Dreaming in Code: Two Dozen Programmers, Three Years, 4,732 Bugs, and One Quest for Transcendent Software Salon’s Scott Rosenberg has written an elegant bird’s eye view of modern software development by observing the development of Chandler, an open source calendaring project. It was originally publicized as a way to kill the Exchange server hegemony in much the same way that Apache has dominated Microsoft’s IIS.
Yet as the subtitle says, “two dozen programmers, three years, 4,732 bugs, and one quest for transcendent software” hasn’t yet resulted in a product ready for general consumption.
The detours have been interesting. We witness the birth of PyLucene, as developers seek a full-text indexing solution that works with their unified repository.

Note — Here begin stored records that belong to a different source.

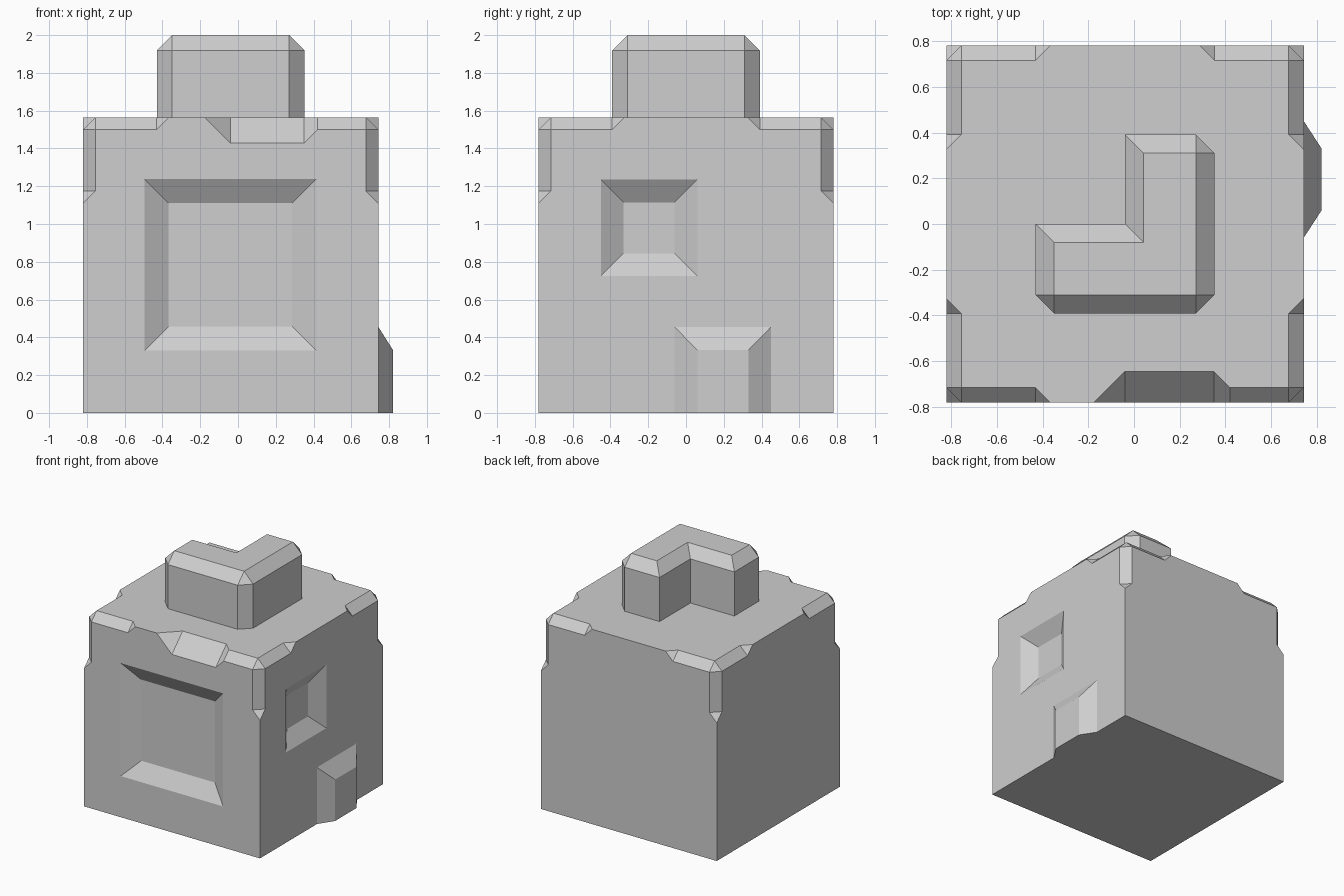
import bpy, bmesh
from mathutils import Vector

if "Cube" in bpy.data.objects:
    bpy.data.objects.remove(bpy.data.objects["Cube"])

H = 0.782            # half width of the block
CX = -0.039          # block centre in x
TOP = 1.565          # block height
D = 0.078            # depth of pockets and height of the side lug
E = 0.01             # overshoot of cutters beyond the surface

grey = bpy.data.materials.new("plain_grey")
grey.diffuse_color = (0.62, 0.62, 0.62, 1)
grey.use_nodes = True
grey.node_tree.nodes["Principled BSDF"].inputs["Base Color"].default_value = grey.diffuse_color


def finish(name, bm):
    bmesh.ops.recalc_face_normals(bm, faces=bm.faces)
    mesh = bpy.data.meshes.new(name)
    bm.to_mesh(mesh)
    bm.free()
    mesh.materials.append(grey)
    obj = bpy.data.objects.new(name, mesh)
    bpy.context.collection.objects.link(obj)
    return obj


def hull(name, pts):
    bm = bmesh.new()
    for p in pts:
        bm.verts.new(p)
    bmesh.ops.convex_hull(bm, input=bm.verts)
    bmesh.ops.dissolve_limit(bm, angle_limit=0.001, verts=bm.verts, edges=bm.edges)
    return finish(name, bm)


def box(x0, x1, y0, y1, z0, z1):
    return [(x, y, z) for x in (x0, x1) for y in (y0, y1) for z in (z0, z1)]


# Main block
block = hull("main_block", box(CX - H, CX + H, -H, H, 0, TOP))


def cut(pts):
    cutter = hull("cutter", pts)
    cutter.hide_render = True
    mod = block.modifiers.new("cut", 'BOOLEAN')
    mod.operation = 'DIFFERENCE'
    mod.solver = 'EXACT'
    mod.object = cutter
    bpy.context.view_layer.objects.active = block
    bpy.ops.object.modifier_apply(modifier=mod.name)
    bpy.data.objects.remove(cutter)


# Chipped top corners: three short chamfers with slanted ends plus a corner facet
C, L = 0.066, 0.39
for sx in (-1, 1):
    for sy in (-1, 1):
        def world(p):
            return (CX + sx * (H - p[0]), sy * (H - p[1]), TOP - p[2])
        local = [(-E, -E, -E), (C + E, -E, -E), (-E, C + E, -E),
                 (C + E, -E, L), (-E, C + E, L), (-E, -E, L + C + 2 * E)]
        for k in range(3):
            cut([world(p[k:] + p[:k]) for p in local])
        r = 2 * C + 2 * E
        cut([world(p) for p in ((-E, -E, -E), (r, -E, -E), (-E, r, -E), (-E, -E, r))])

# Larger notch in the front top edge
N, X0, X1 = 0.136, -0.04, 0.35
cut([(x, -H + u, TOP - w)
     for xa, s in ((X0, -1), (X1, 1))
     for x, u, w in ((xa, N + E, -E), (xa, -E, N + E), (xa + s * (N + 2 * E), -E, -E))])


# Sloped pockets on the front and right faces
def pocket(a0, a1, b0, b1, inset, place):
    pts = []
    for depth in (-E, D):
        i = inset * depth / D
        pts += [place(a, b, depth) for a in (a0 + i, a1 - i) for b in (b0 + i, b1 - i)]
    cut(pts)


pocket(-0.495, 0.415, 0.33, 1.238, 0.128, lambda a, b, d: (a, -H + d, b))
pocket(-0.45, 0.06, 0.725, 1.235, 0.12, lambda a, b, d: (CX + H - d, a, b))

# Sloped lug at the foot of the right face
xr = CX + H
hull("side_lug",
     [(xr, y, z) for y in (-0.06, 0.45) for z in (0, 0.455)] +
     [(xr + D, y, z) for y in (0.06, 0.33) for z in (0, 0.332)])

# L-shaped knob on top: bevelled rim and three bevelled outer corners
A = 0.391
outline = [(-A, -A), (A, -A), (A, A), (0, A), (0, 0), (-A, 0)]
bm = bmesh.new()
face = bm.faces.new([bm.verts.new((CX + x, y, TOP)) for x, y in outline])
ext = bmesh.ops.extrude_face_region(bm, geom=[face], use_keep_orig=True)
for v in ext["geom"]:
    if isinstance(v, bmesh.types.BMVert):
        v.co.z = 2.0
bmesh.ops.recalc_face_normals(bm, faces=bm.faces)
corners = [Vector((CX + x, y)) for x, y in outline[:3]]
rim = []
for e in bm.edges:
    a, b = e.verts
    upright = abs(a.co.z - b.co.z) > 0.1
    if upright and any((a.co.xy - c).length < 0.01 for c in corners):
        rim.append(e)
    elif not upright and a.co.z > 1.9:
        rim.append(e)
bmesh.ops.bevel(bm, geom=rim, offset=0.081, offset_type='OFFSET', segments=1,
                affect='EDGES', profile=0.5, clamp_overlap=False)
finish("top_knob", bm)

And perhaps CalDAV, soon to ship with OS X’s Leopard, will be the project’s legacy.
It’s a compelling vision: a type-agnostic program to manage email, calendar events, and contacts. Yet Google chose dis-integration with its calendar and Gmail. And Apple has made backend data integration possible, but has kept the individual applications separate.
As the project enters its third year, Rosenberg takes a detour into the history of software development. After surveying the hilltop, he makes a modest recommendation. Computer science programs should be more like MFA programs, which require students to study great works, share work, and revise constantly.
During this chapter, 37 Signals’s Getting Real methodology is held up, along with The Joel Test for software development as possible signposts on the road ahead. Since Ruby on Rails came from a simple tasks list, perhaps there is some life in Getting Real for complicated projects, too.
In fact, the scenery is often as enjoyable as the narrative. I was happy to learn that CivicSpace, a Drupal module/modification came from Chandler’s benevolent dictator-for-life, Mitch Kapor. An excerpt from the book is up at Technology Review that delves into the history of Hungarian notation.
As the Chandler project continues to take shape, one ponders the irony that if the developers had been using a completed program that fulfilled the dream, their project might be done already. The hardest software to finish may be that which measures time. Perhaps we need the next Proust to reinvent computer science. Until then, Dreaming in Code will have to suffice.